*** Data shown ***
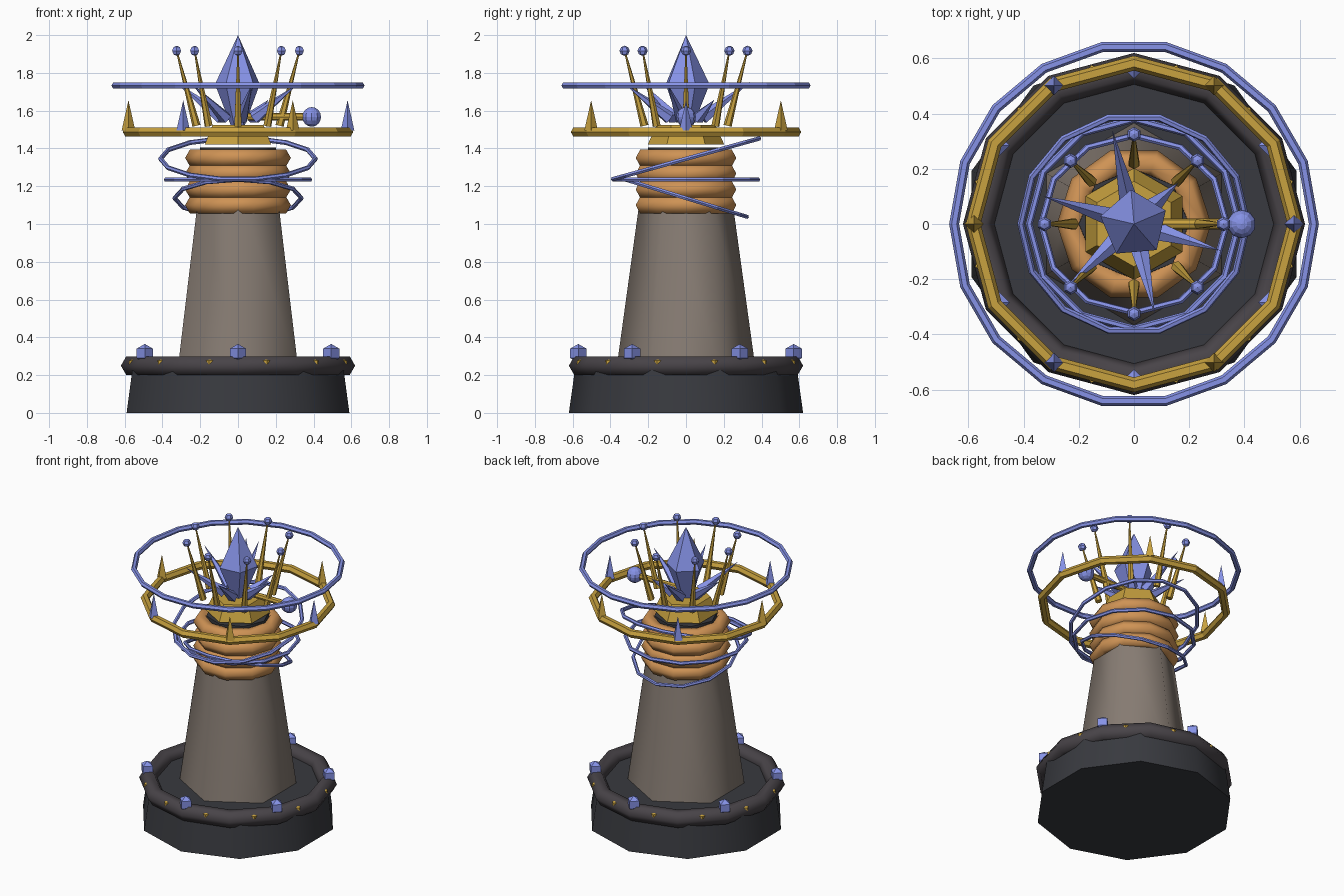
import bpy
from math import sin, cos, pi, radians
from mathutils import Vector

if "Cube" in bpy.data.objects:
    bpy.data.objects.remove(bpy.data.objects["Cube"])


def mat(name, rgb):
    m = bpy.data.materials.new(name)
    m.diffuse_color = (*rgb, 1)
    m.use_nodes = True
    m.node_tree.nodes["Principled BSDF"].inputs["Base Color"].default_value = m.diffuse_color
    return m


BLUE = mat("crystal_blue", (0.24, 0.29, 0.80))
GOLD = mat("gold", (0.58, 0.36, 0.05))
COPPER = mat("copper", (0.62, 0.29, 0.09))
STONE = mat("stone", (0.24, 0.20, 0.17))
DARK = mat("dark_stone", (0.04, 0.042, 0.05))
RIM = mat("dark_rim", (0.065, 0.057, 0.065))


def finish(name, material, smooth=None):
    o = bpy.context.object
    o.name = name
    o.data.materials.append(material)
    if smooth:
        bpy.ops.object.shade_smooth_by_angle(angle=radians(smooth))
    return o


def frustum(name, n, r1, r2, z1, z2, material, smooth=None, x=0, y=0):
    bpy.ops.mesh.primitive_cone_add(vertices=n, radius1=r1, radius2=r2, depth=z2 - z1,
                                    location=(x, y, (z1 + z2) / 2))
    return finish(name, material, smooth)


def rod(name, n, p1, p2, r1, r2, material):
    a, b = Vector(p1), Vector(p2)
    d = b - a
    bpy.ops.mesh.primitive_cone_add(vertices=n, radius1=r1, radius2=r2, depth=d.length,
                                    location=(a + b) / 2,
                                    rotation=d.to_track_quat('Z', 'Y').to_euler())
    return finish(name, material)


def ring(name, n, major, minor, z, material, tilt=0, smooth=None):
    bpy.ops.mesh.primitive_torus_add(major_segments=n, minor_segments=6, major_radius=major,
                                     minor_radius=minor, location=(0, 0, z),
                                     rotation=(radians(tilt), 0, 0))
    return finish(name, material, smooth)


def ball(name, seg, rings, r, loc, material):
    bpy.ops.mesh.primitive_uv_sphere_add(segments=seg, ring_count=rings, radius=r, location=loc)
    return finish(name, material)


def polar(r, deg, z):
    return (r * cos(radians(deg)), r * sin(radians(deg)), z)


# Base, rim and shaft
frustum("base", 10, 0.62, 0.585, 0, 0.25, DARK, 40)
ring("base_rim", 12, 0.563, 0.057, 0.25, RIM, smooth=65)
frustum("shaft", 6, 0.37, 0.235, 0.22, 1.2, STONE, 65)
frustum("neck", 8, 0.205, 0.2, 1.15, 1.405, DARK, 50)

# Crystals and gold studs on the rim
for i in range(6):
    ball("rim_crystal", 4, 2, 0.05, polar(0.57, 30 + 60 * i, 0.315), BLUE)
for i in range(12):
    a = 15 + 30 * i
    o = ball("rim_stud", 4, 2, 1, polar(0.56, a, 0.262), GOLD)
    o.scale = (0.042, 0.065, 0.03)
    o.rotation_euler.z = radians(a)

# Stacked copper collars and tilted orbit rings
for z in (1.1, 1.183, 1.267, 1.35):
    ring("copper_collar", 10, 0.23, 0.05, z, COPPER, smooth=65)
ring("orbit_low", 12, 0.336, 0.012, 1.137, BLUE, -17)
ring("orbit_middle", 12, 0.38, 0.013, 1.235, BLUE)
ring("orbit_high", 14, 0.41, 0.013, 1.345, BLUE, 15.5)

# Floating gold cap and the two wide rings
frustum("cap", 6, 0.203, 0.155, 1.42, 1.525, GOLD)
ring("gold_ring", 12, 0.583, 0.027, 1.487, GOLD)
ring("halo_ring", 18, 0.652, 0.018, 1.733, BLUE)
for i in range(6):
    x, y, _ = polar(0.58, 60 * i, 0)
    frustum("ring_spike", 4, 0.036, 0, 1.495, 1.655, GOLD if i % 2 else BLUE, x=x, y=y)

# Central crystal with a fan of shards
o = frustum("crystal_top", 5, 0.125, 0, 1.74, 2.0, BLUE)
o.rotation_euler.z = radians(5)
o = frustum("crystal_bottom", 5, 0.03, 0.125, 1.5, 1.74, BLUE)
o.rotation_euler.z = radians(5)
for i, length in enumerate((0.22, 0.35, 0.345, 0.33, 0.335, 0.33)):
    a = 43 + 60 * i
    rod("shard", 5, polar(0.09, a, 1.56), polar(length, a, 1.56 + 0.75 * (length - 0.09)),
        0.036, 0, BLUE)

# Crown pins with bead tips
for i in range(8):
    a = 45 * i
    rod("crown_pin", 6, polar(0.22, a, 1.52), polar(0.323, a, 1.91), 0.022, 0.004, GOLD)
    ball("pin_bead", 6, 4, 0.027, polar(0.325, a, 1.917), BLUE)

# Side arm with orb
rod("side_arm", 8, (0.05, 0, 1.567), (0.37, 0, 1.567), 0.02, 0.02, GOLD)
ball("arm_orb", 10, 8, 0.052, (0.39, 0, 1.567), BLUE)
*** End of Data shown ***
*** Data shown ***
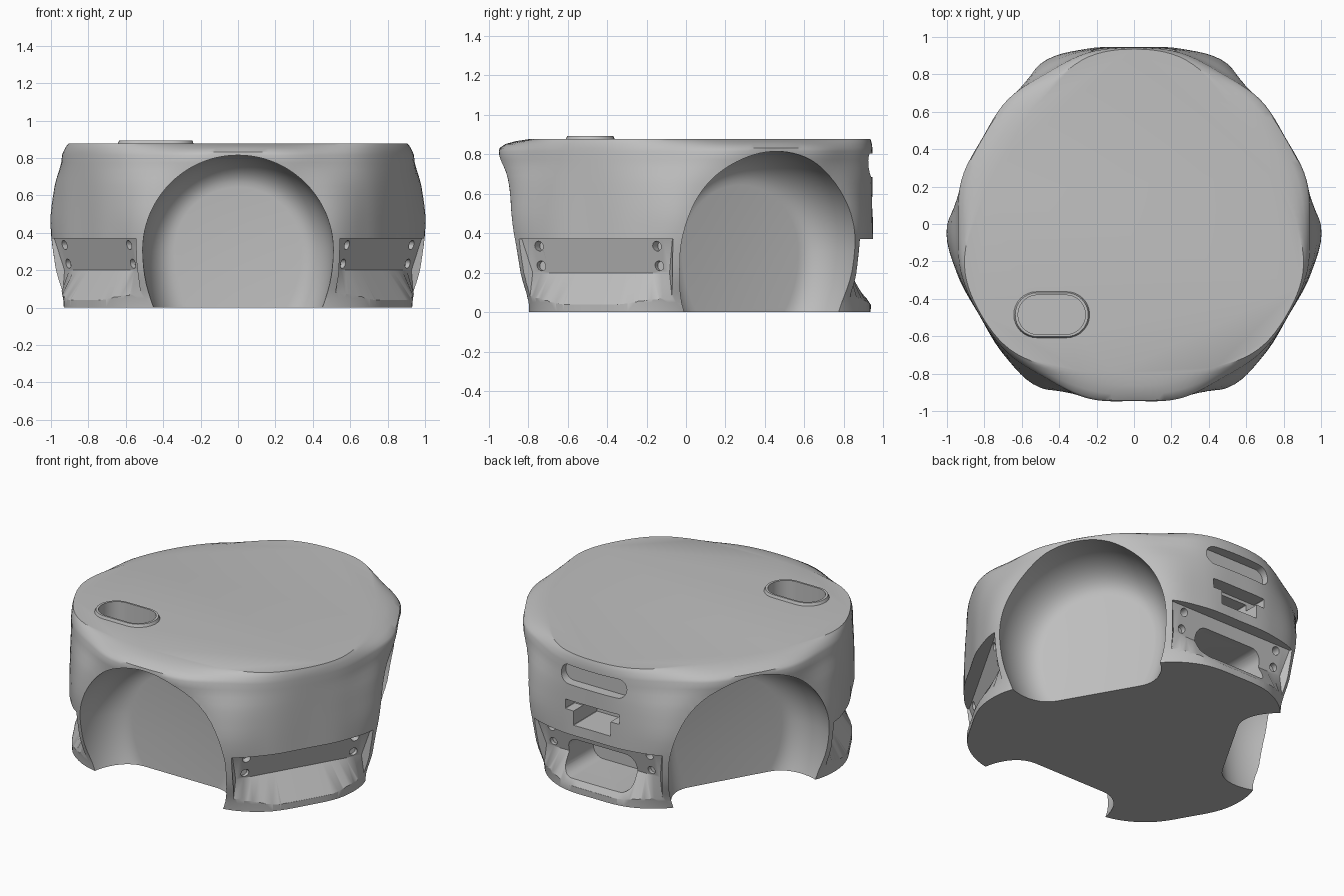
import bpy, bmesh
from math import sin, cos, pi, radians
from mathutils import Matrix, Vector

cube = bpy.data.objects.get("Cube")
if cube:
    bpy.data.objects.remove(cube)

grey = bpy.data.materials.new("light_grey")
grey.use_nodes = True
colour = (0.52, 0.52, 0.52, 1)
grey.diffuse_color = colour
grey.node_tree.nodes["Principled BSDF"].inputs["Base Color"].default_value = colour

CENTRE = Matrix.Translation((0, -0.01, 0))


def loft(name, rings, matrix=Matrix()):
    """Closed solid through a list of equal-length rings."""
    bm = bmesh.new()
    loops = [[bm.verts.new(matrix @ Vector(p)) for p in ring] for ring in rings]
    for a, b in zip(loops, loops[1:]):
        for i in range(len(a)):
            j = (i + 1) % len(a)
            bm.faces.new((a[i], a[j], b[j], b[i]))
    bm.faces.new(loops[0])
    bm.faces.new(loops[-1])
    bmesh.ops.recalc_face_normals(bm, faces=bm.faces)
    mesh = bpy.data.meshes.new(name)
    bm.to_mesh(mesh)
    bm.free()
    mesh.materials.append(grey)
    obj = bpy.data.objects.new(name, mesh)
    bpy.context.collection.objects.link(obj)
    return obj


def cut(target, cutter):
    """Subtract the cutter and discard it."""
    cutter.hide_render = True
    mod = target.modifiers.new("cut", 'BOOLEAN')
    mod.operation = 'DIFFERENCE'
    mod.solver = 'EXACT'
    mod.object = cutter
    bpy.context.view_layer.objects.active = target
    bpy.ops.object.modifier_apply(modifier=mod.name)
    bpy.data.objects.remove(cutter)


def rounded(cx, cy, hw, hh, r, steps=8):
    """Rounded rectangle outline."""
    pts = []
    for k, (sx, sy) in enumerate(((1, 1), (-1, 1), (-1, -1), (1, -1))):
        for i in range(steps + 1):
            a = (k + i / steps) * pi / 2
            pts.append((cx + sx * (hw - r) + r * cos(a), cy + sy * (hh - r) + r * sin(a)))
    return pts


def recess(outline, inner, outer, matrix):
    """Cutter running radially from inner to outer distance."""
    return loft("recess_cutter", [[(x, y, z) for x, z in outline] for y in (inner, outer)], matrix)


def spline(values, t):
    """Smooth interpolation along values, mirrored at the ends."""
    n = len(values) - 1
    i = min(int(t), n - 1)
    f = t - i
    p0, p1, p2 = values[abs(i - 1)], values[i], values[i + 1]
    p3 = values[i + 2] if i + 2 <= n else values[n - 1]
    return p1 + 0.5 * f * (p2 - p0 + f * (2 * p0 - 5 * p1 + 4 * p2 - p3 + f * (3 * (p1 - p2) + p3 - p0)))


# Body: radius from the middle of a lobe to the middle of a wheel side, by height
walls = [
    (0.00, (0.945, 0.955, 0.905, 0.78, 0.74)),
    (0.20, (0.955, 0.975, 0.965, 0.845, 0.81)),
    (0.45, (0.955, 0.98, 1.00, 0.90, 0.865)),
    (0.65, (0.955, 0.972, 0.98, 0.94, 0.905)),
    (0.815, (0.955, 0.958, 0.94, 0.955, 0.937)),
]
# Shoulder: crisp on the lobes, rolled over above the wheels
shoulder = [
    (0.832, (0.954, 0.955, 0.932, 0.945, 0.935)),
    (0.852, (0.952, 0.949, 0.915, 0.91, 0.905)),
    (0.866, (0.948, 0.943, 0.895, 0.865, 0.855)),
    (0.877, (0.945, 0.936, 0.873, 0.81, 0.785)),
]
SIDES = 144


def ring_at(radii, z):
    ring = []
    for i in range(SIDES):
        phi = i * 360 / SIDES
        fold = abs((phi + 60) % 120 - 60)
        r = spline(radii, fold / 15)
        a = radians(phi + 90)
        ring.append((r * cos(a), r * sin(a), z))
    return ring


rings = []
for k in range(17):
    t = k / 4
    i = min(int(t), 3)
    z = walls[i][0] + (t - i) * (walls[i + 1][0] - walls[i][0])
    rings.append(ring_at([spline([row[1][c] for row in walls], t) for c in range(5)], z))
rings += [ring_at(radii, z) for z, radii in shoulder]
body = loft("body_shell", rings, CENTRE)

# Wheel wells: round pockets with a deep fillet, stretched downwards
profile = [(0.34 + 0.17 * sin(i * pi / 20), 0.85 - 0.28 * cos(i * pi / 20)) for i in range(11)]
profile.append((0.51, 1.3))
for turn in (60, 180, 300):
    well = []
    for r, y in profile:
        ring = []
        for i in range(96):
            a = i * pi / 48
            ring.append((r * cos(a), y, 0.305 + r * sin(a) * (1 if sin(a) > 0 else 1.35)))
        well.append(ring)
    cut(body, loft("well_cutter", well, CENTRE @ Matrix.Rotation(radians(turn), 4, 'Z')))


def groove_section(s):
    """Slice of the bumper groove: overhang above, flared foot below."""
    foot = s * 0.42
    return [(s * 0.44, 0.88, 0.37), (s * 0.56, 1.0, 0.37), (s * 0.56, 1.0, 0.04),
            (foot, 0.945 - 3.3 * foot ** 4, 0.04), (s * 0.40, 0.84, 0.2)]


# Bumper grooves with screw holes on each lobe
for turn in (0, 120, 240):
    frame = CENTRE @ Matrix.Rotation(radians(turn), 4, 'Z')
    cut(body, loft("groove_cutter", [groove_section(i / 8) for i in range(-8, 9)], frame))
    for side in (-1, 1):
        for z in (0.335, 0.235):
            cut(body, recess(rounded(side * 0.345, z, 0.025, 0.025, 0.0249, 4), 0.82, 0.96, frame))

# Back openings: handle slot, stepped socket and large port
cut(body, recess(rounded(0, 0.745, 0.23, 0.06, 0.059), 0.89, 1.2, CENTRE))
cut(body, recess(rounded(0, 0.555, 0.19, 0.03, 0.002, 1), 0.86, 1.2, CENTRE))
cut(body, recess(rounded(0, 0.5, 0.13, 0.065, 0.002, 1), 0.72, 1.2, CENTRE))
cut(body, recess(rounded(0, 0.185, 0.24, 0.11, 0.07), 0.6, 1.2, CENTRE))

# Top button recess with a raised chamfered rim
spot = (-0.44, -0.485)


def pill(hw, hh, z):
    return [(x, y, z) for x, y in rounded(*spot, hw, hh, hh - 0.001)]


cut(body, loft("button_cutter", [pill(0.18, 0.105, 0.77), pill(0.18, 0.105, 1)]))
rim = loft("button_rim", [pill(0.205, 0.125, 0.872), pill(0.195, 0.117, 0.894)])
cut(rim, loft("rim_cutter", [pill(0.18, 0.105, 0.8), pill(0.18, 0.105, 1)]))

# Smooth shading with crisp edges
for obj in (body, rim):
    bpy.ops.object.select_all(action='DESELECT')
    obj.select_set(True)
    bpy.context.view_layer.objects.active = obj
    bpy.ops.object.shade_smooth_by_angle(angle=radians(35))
*** End of Data shown ***
• Requirement
Above are records; repeat only the lines starting at the line with "# Crown pins with bead tips" and ending at the line with "0, 1.567), BLUE)", exactly as they appear, both included.

• Expected answer
# Crown pins with bead tips
for i in range(8):
    a = 45 * i
    rod("crown_pin", 6, polar(0.22, a, 1.52), polar(0.323, a, 1.91), 0.022, 0.004, GOLD)
    ball("pin_bead", 6, 4, 0.027, polar(0.325, a, 1.917), BLUE)

# Side arm with orb
rod("side_arm", 8, (0.05, 0, 1.567), (0.37, 0, 1.567), 0.02, 0.02, GOLD)
ball("arm_orb", 10, 8, 0.052, (0.39, 0, 1.567), BLUE)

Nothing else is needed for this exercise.